Bill Nighy got a well-deserved Oscar nomination for his turn in Living as an introverted English businessman who gets a piece of bad news that transforms him—in realistic, soft spoken and moving ways.
This sort of movie has been done before in a melodramatic, hammer-over-the-head style to hit you with a “message” about living life to the fullest and all that crap.
Here, however, director Oliver Hermanus works with Nighy to make this a sweet film that is far from saccharine. The “message” is delivered in a way that feels grounded, as if we’re watching something real.
Nighy works wonders as Williams, a 1950s desk worker heading up a team of administrators who specialize in stalling projects and basically doing nothing. He’s not disliked by his co-workers, but his stoicism comes off as a bit intimidating, resulting in everybody basically staying in their own corners. The workplace is a somber, stifled slog.
Aimee Lou Wood as Margaret, one of Williams’ more spirited co-workers, delivers one of 2022’s most underrated performances as a confidant and friend to Williams as he tries to venture out and emerge from his shell. Nighy and Wood have some great scenes together, resulting in one of the year’s most appealing screen duos. It’s not a romantic relationship, but their lack of romance is kind of romantic.
I was somewhat surprised when I found out Living is a loose remake of Akira Kurosawa’s Ikiru (1952); it qualifies as one of the more successful, and unique, cinematic remakes on record.

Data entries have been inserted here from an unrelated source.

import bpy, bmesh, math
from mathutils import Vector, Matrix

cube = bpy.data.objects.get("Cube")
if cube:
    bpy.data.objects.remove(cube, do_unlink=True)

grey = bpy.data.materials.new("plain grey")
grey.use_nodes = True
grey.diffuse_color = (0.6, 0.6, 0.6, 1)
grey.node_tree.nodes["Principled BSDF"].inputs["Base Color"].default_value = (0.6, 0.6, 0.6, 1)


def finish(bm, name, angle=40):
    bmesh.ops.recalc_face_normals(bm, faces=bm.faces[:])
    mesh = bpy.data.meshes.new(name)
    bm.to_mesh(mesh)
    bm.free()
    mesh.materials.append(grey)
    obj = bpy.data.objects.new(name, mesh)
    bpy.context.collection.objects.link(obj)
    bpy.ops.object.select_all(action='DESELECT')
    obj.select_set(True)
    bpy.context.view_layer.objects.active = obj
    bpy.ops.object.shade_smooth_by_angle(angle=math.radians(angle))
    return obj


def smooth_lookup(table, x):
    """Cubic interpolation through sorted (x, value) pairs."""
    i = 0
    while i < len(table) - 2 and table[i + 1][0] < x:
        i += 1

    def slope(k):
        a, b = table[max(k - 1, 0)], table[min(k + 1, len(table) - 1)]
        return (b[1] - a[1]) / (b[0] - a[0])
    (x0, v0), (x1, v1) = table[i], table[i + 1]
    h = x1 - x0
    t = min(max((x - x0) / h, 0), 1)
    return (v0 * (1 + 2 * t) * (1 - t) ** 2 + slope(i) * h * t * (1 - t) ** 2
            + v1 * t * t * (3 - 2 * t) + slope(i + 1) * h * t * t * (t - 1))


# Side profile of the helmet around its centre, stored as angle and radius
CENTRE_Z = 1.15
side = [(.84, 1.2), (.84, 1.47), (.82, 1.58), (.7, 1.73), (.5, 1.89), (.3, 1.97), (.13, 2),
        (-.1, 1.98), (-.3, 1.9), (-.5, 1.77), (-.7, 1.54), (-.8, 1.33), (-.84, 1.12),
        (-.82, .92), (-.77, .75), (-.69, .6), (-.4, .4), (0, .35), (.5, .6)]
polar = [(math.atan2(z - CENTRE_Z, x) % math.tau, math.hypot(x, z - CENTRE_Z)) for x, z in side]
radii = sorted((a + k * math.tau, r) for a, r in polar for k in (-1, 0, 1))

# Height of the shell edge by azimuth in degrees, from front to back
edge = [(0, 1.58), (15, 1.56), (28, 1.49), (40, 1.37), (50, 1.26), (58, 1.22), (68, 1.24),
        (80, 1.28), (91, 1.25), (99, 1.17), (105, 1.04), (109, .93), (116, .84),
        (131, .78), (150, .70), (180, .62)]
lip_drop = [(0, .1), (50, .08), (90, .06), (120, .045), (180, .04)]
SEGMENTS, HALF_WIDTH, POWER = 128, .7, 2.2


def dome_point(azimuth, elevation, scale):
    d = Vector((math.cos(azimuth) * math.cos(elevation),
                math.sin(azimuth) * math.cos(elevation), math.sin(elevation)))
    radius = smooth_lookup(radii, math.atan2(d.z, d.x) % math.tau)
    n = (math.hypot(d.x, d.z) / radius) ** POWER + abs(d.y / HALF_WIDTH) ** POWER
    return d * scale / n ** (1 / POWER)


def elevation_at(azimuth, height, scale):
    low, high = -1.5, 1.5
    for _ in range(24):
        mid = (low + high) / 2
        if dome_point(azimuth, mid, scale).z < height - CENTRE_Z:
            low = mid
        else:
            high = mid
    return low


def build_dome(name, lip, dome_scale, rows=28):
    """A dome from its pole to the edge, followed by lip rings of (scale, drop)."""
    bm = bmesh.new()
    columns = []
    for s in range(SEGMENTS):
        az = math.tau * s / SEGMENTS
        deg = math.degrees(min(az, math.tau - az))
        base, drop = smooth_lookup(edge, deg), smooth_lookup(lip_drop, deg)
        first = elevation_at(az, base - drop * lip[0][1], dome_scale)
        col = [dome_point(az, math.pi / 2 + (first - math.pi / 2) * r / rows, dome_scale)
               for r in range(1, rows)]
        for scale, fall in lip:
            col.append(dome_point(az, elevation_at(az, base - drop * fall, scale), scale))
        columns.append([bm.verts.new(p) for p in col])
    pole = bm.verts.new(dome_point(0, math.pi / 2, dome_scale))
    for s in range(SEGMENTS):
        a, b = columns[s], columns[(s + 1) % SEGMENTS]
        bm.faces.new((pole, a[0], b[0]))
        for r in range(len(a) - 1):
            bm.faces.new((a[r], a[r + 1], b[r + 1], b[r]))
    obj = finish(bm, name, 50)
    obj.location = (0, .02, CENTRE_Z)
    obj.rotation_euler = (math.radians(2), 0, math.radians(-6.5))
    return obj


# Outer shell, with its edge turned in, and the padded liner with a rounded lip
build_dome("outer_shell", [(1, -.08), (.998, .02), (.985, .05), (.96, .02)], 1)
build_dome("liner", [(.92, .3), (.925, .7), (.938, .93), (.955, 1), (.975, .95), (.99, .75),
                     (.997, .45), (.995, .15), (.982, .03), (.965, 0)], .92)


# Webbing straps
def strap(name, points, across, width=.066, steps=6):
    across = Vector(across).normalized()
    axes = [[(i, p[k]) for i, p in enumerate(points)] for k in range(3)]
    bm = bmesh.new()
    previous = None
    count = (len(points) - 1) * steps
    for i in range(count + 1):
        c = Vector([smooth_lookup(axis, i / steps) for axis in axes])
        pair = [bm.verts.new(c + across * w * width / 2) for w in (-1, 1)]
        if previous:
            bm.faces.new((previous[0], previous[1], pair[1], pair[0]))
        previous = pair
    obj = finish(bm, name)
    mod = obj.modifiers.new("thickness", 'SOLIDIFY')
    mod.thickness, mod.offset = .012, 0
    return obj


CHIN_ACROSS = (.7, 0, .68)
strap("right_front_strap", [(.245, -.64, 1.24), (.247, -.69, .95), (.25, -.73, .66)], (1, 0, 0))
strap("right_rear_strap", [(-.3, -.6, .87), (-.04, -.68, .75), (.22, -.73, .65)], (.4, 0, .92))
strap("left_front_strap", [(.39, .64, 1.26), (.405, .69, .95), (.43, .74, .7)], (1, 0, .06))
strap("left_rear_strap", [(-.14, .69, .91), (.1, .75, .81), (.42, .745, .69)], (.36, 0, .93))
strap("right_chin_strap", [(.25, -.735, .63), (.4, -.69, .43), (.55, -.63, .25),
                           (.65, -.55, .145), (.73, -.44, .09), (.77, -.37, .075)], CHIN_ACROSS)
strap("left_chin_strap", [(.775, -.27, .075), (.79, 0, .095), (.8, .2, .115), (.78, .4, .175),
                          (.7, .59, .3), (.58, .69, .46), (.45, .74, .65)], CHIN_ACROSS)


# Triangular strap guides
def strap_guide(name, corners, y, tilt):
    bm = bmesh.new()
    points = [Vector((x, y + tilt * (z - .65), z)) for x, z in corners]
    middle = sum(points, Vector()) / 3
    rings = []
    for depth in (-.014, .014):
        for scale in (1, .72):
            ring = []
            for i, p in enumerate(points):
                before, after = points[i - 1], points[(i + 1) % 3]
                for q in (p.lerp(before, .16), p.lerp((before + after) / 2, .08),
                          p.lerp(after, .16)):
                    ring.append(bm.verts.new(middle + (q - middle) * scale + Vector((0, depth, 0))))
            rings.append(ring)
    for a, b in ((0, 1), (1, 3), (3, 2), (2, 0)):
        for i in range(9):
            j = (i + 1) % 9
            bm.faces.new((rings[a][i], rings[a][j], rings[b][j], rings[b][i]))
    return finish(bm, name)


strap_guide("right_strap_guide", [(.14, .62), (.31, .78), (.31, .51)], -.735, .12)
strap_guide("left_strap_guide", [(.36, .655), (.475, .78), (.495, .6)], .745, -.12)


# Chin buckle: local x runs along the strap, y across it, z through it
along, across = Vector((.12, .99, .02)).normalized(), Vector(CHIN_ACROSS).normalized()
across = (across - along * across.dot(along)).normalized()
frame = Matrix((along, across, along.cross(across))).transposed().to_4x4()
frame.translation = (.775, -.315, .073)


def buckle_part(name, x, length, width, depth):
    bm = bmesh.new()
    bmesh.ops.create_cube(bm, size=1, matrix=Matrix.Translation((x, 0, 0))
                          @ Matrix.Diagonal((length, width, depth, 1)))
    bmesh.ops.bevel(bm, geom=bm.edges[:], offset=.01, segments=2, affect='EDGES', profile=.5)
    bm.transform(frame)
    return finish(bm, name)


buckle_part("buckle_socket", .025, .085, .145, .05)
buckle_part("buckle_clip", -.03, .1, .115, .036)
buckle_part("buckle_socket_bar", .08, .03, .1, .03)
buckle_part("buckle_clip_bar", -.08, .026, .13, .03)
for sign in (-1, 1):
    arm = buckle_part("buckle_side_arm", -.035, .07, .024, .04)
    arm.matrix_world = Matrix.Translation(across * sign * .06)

I’d consider Nighy the dark-horse candidate in the Oscar race. (Colin Farrell and Brendan Fraser are the frontrunners.) What he does here is good enough to stun the world on Oscar night—even though that probably won’t happen.